After a release for the Nintendo Switch last year, Pode by Henchman and Goon was just released for Playstation 4 – here’s our review of this charming little cooperative puzzler (that can also be played solo).
I don’t often get jealous about exclusives for the Switch – I’m way too many Mario and Zelda games behind to care about the latest one, but I’ll gladly admit that I felt like I was missing out when I saw Pode for the first time close to a year ago. With a beautiful art style that combined tons of charm with a great use of color and light, it immediately captured my attention. It also promised cooperative puzzle gameplay, which for me personally is one of the best uses of local coop as it encourages more than just playing together – actually having to communicate to overcome problems just feels like a way better shared experience than the average shooter or sports game. To me at least….
Pode lacks the intensity of other multiplayer titles, but more than makes up for it with its beautiful art style and pleasant gameplay. Pode’s a little like other puzzle platformers, but there is very little in the sense of danger and nothing at all that resembles combat. Instead, you play as a duo that’s comprised of a star and a rock, each with their own unique abilities. Complementing each other, you use these abilities to get to the end of each scene.
Pode can be played as a single player game as well (alternating between the two characters), but really shines in multiplayer. Speaking of shining – Pode’s little star character can literally light up the world around him, often reshaping it in subtle ways as he powers along. Having fallen from the sky, his ultimate goal is to get right up there in the sky again – and he buddies up with a rock to help him get there.
I’ve always enjoyed puzzlers with characters whose abilities force them to work together – going back all the way to Lemmings and Lost Vikings. In Pode, your star is light-footed and can walk on water or float up air currents, while the rock character is strong and heavy and can walk under water and carry objects in its mouth (which includes his star buddy). Abilities are gradually introduced during the campaign, which keeps the gameplay from becoming repetitive.
Puzzle design is generally well done, though there were a few instances of guesswork where it helped that we were playing together, coming up with wacky ideas rather than getting stuck. It’s not an excuse for so-so puzzle design, but it’s certainly less of an issue in a cooperative setting.
From what I’ve read, the Switch version had a tendency to run into performance troubles – at least at launch. On a PS4 Pro, perhaps not surprisingly, this was not an issue at all.
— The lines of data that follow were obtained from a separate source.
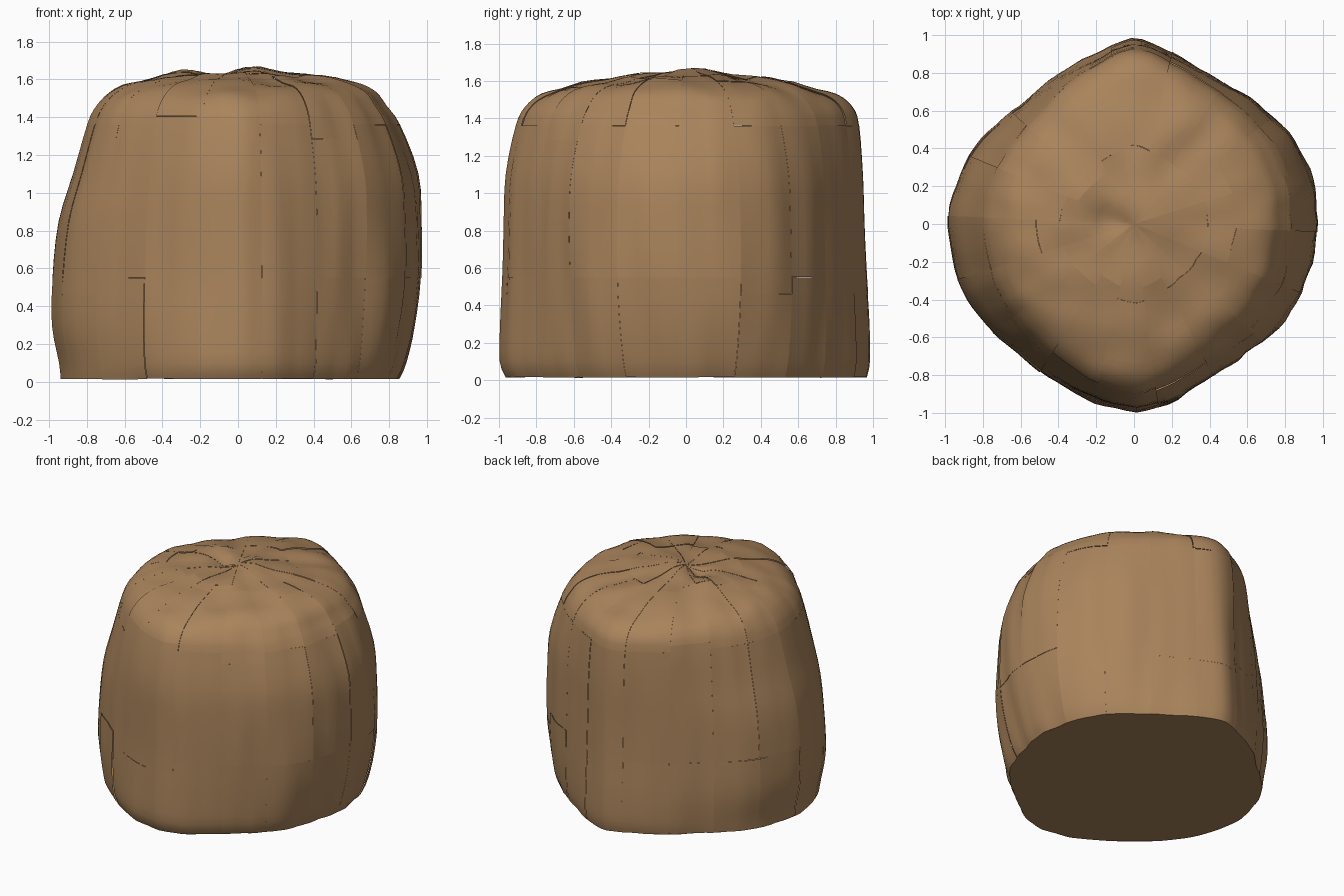
import bpy
import bmesh
import random
from math import sin, cos, pi, exp, radians
from mathutils import Vector, noise

random.seed(4)
cube = bpy.data.objects.get("Cube")
if cube:
    bpy.data.objects.remove(cube, do_unlink=True)

PANELS, PER_PANEL, STEPS = 18, 6, 3
SEGMENTS = PANELS * PER_PANEL
PHASE = radians(17.5)

# Plan outline: angle in degrees from +x, radius
OUTLINE = [(0, .98), (23, .98), (38, .95), (53, .91), (67, .91), (80, .96),
           (90, 1), (102, .94), (118, .9), (133, .88), (145, .91), (157, .95),
           (180, .99), (202, .97), (211, .96), (229, .92), (245, .94),
           (258, .97), (270, 1), (282, .97), (296, .92), (311, .92),
           (327, .95), (344, .96), (360, .98)]

# Side profile: height, then share of the outline at left, back, right, front
PROFILE = [(.015, .87, .975, .95, .97), (.1, .91, .99, .96, 1),
           (.3, .965, .985, 1, .995), (.55, 1, .97, .995, .985),
           (.85, .995, .96, .96, .98), (1.1, .97, .955, .885, .965),
           (1.36, .87, .935, .81, .91), (1.46, .8, .9, .76, .865),
           (1.53, .74, .81, .69, .78), (1.58, .62, .65, .58, .62),
           (1.615, .4, .42, .4, .42), (1.635, .2, .2, .2, .2),
           (1.64, 0, 0, 0, 0)]

# Puckers and lumps on the top: x, y, height, width
LUMPS = [(-.12, .02, -.05, .08), (-.3, .1, .025, .15), (.12, .05, .02, .15),
         (.15, -.35, -.015, .1), (.5, -.1, .015, .15)]


def spline(a, b, c, d, t):
    return b + .5 * t * (c - a + t * (2*a - 5*b + 4*c - d + t * (3*(b - c) + d - a)))


def profile_rows():
    """Smooth the profile by adding rows between its points."""
    rows, last = [], len(PROFILE) - 1
    for k in range(last):
        four = [PROFILE[min(max(k + o, 0), last)] for o in (-1, 0, 1, 2)]
        for s in range(STEPS):
            rows.append([spline(*vals, s / STEPS) for vals in zip(*four)])
    rows.append(list(PROFILE[last]))
    return rows


def outline(angle):
    deg = angle * 180 / pi % 360
    for (a, ra), (b, rb) in zip(OUTLINE, OUTLINE[1:]):
        if a <= deg <= b:
            return ra + (rb - ra) * (deg - a) / (b - a)
    return 1


ROWS = profile_rows()
TOP = len(ROWS) - 1


def surface(row, segment):
    """Point on the padded shell."""
    angle = PHASE + 2 * pi * segment / SEGMENTS
    z, left, back, right, front = ROWS[row]
    c, s = cos(angle), sin(angle)
    share = (left if c > 0 else right) * c * c + (back if s > 0 else front) * s * s
    # Upright folds in the cloth, deeper on the front left
    fold = noise.noise(Vector((c * 7, s * 7, z * 1.2)))
    depth = .012 + .012 * max(0, c * .8 - s * .6)
    r = outline(angle) * share * (1 + depth * (fold - .25))
    x, y = r * c, r * s
    if z > 1.4:
        fade = min(1, (z - 1.4) / .18)
        z += fade * .025 * noise.noise(Vector((x * 5, y * 5, 3)))
        z += sum(h * exp(-((x - u)**2 + (y - v)**2) / w**2) for u, v, h, w in LUMPS)
    return Vector((x, y, z))


def make_object(name, bm, material):
    mesh = bpy.data.meshes.new(name)
    bmesh.ops.recalc_face_normals(bm, faces=bm.faces)
    for face in bm.faces:
        face.smooth = True
    bm.to_mesh(mesh)
    bm.free()
    mesh.materials.append(material)
    obj = bpy.data.objects.new(name, mesh)
    bpy.context.collection.objects.link(obj)
    return obj


leather = bpy.data.materials.new("tan_leather")
leather.use_nodes = True
tan = (.4, .23, .106, 1)
leather.diffuse_color = tan
shader = leather.node_tree.nodes["Principled BSDF"]
shader.inputs["Base Color"].default_value = tan
shader.inputs["Roughness"].default_value = .8

# Padded cover, sewn from separate patches that meet at slightly uneven seams
bm = bmesh.new()
CENTRE = Vector((0, 0, .8))
for panel in range(PANELS):
    lower = 3 * STEPS + random.choice((-1, 0, 0))
    upper = 6 * STEPS + random.choice((-1, 0, 0, 1))
    middle = 10 * STEPS + random.choice((-2, 0, 1))
    for start, end in ((0, lower), (lower, upper), (upper, middle), (middle, TOP)):
        swell = 1 + random.uniform(-.0025, .0025)
        tilt = random.uniform(-.002, .002)
        grid = []
        for row in range(start, end + 1):
            line = []
            for k in range(PER_PANEL + 1):
                point = surface(row, panel * PER_PANEL + k) - CENTRE
                lean = tilt * (k / PER_PANEL - .5) * 2
                line.append(bm.verts.new(CENTRE + point * (swell + lean)))
            grid.append(line)
        for low, high in zip(grid, grid[1:]):
            for k in range(PER_PANEL):
                bm.faces.new((low[k], low[k + 1], high[k + 1], high[k]))
bmesh.ops.remove_doubles(bm, verts=[v for v in bm.verts if v.co.xy.length < .01], dist=.02)
make_object("padded_cover", bm, leather)

# Flat underside
bm = bmesh.new()
rim = [bm.verts.new(surface(0, k)) for k in reversed(range(SEGMENTS))]
bm.faces.new(rim)
base = make_object("underside", bm, leather)
if base.data.polygons[0].normal.z > 0:
    base.data.flip_normals()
As a result, Pode gets a glowing recommendation as a coop puzzler for anyone who’s interested in how couch coop should play. It’s not the hardest puzzler, but that lack of frustration translates into a near-perfect shared experience with a ton of visual charm.